Symptoms of active Crohn’s disease include diarrhea, abdominal cramping, bloody stool, fever, and fatigue. Reduced appetite and weight loss are also symptoms of Crohn’s disease, which can only be diagnosed by a doctor. Research is mixed, but there may be a link between Crohn’s disease and later development of colorectal cancer.

Complications from Crohn’s disease may include ulcers on the walls of the intestine, holes in the bowel, abscess in the abdomen, pelvis or anal area, or even a narrowing of the intestine caused by scarring. Individuals with Crohn’s disease may not absorb nutrients properly.

Irritable Bowel Syndrome

Irritable bowel syndrome, or IBS, is not the same as irritable bowel disease, IBD, which is the category of conditions into which Crohn’s disease falls. IBS does not cause inflammation, but does involve a change in bowel function.

Symptoms include abdominal pain, diarrhea or constipation, or some combination of the two. Many individuals can control IBS with medication and changes in diet. Stress and hormones may trigger episodes of IBS. This chronic condition does not increase one’s risk for colorectal cancer or cause changes in bowel tissue, unlike Crohn’s disease and related conditions.

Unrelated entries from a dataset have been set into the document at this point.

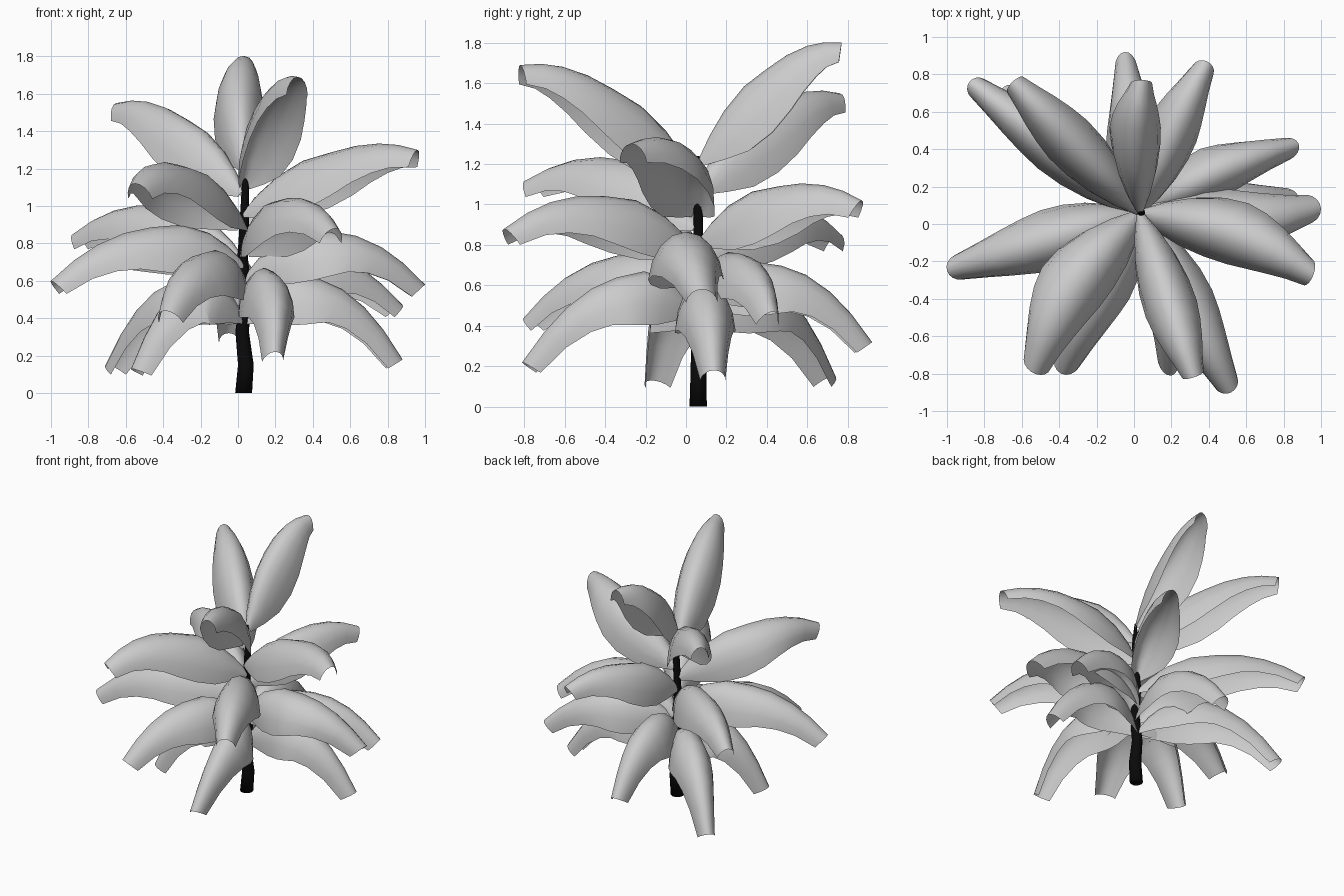
import bpy
import math
from mathutils import Vector

BASE = Vector((0.03, 0.06))

# leaf cross-section along its length: (position, half width, fold depth)
PROFILE = [(0.0, 0.025, 0.04), (0.08, 0.075, 0.16), (0.18, 0.115, 0.265),
           (0.32, 0.14, 0.305), (0.48, 0.145, 0.27), (0.62, 0.132, 0.225),
           (0.76, 0.11, 0.18), (0.88, 0.085, 0.14), (1.0, 0.06, 0.11)]

# tip x, tip y, ridge height at base, middle and tip, width factor, sideways bow
LEAVES = [
    (0.04, 0.77, 1.22, 1.68, 1.80, 0.95, 0.03), (0.32, -0.82, 1.12, 1.58, 1.69, 1, 0),
    (-0.65, 0.76, 1.08, 1.48, 1.55, 1, 0), (0.96, -0.27, 0.97, 1.29, 1.30, 1.2, 0.07),
    (-0.55, -0.79, 0.90, 1.22, 1.12, 1.3, -0.08), (0.39, 0.87, 0.82, 1.09, 1.02, 1, 0.02),
    (0.52, -0.90, 0.76, 1.04, 0.88, 1.1, 0), (-0.88, 0.76, 0.72, 1.00, 0.85, 1, 0),
    (-1.00, -0.25, 0.70, 0.88, 0.60, 1.15, 0), (1.00, 0.08, 0.62, 0.86, 0.58, 1.3, -0.07),
    (0.88, 0.43, 0.55, 0.75, 0.47, 1, 0.04), (-0.39, -0.80, 0.57, 0.74, 0.44, 1.2, -0.02),
    (-0.05, 0.92, 0.50, 0.69, 0.32, 1, 0), (0.20, -0.81, 0.47, 0.63, 0.22, 0.95, 0.065),
    (0.88, 0.14, 0.40, 0.60, 0.18, 1.05, 0), (-0.57, -0.17, 0.40, 0.59, 0.13, 1.1, 0),
    (-0.70, 0.73, 0.40, 0.60, 0.15, 1, 0)]


def make_mesh(name, verts, faces, mat=None):
    me = bpy.data.meshes.new(name)
    me.from_pydata(verts, [], faces)
    me.polygons.foreach_set("use_smooth", [True] * len(me.polygons))
    if mat:
        me.materials.append(mat)
    ob = bpy.data.objects.new(name, me)
    bpy.context.collection.objects.link(ob)
    return ob


def grid_faces(rows, cols):
    return [(r * cols + c, r * cols + c + 1, (r + 1) * cols + c + 1, (r + 1) * cols + c)
            for r in range(rows - 1) for c in range(cols - 1)]


def leaf(name, tx, ty, zb, zm, zt, wide, bow, cols=9):
    reach = Vector((tx, ty)) - BASE
    length = reach.length
    out = Vector((reach.x, reach.y, 0)) / length
    side = Vector((-out.y, out.x, 0))
    verts = []
    for t, w, d in PROFILE:
        # arched ridge through base, middle and tip, steeper near the stem
        z = zb * (1 - t) * (1 - 2 * t) + zm * 4 * t * (1 - t) + zt * t * (2 * t - 1)
        z += 0.4 * t * (1 - t) * max(0, 1 - 2 * t)
        dz = zb * (4 * t - 3) + zm * (4 - 8 * t) + zt * (4 * t - 1)
        tangent = (out * length + Vector((0, 0, dz))).normalized()
        # fold hangs straighter down near the stem
        up = tangent.cross(side) + Vector((0, 0, 1.2 * max(0, 0.8 - t)))
        up.normalize()
        ridge = Vector((BASE.x, BASE.y, z)) + out * (length * t)
        ridge += side * bow * 4 * t * (1 - t)
        # drooping, rounded fold
        for c in range(cols):
            a = (c / (cols - 1) * 2 - 1) * 1.45
            verts.append(ridge + side * w * wide * math.sin(a) - up * d * (1 - math.cos(a)))
    make_mesh(name, verts, grid_faces(len(PROFILE), cols))


# leaves
for i, spec in enumerate(LEAVES):
    leaf(f"leaf_{i + 1}", *spec)

# slightly crooked dark stem
bark = bpy.data.materials.new("dark_bark")
bark.diffuse_color = (0.003, 0.003, 0.003, 1)
STEM = [(0.03, 0.06, 0, 0.045), (0.042, 0.062, 0.15, 0.042), (0.022, 0.06, 0.33, 0.036),
        (0.045, 0.06, 0.52, 0.032), (0.025, 0.062, 0.72, 0.028),
        (0.035, 0.06, 0.95, 0.024), (0.04, 0.06, 1.10, 0.02), (0.035, 0.06, 1.24, 0.008)]
n = 10
sv = [(x + r * math.cos(2 * math.pi * k / n), y + r * math.sin(2 * math.pi * k / n), z)
      for x, y, z, r in STEM for k in range(n)]
sf = [(i * n + k, i * n + (k + 1) % n, (i + 1) * n + (k + 1) % n, (i + 1) * n + k)
      for i in range(len(STEM) - 1) for k in range(n)]
sf += [tuple(reversed(range(n))), tuple(range(len(sv) - n, len(sv)))]
make_mesh("stem", sv, sf, bark)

Doctors can determine whether the symptoms one is experiencing are from IBS or Crohn’s disease and develop a treatment plan that helps a patient to control his or her symptoms.

Take it from a Doctor: Four Surprising Ways to Treat Crohn’s Disease

Surprising Ways to Treat Crohn's Disease

Living with Crohn’s disease or other inflammatory bowel diseases can be stressful. Add in work, doctor’s appointments, and not feeling well, and it’s a recipe for disaster.

When the body is stressed, blood is shunted away from your midsection and moves peripherally, to your arms and legs. This leads to decreased oxygenation of the gut and decreased metabolism. Stress also unleashes an army of hormones, which can lead to a flare in bowel symptoms. While you can’t eliminate all stress, you can change your habits to reduce its effects on a daily basis.

Here are four surprising ways to treat Crohns Disease by managing stress:

 

Continue reading

Copyright © 2017 Good Gut Solution.

Sheryl Cohen October 14, 2016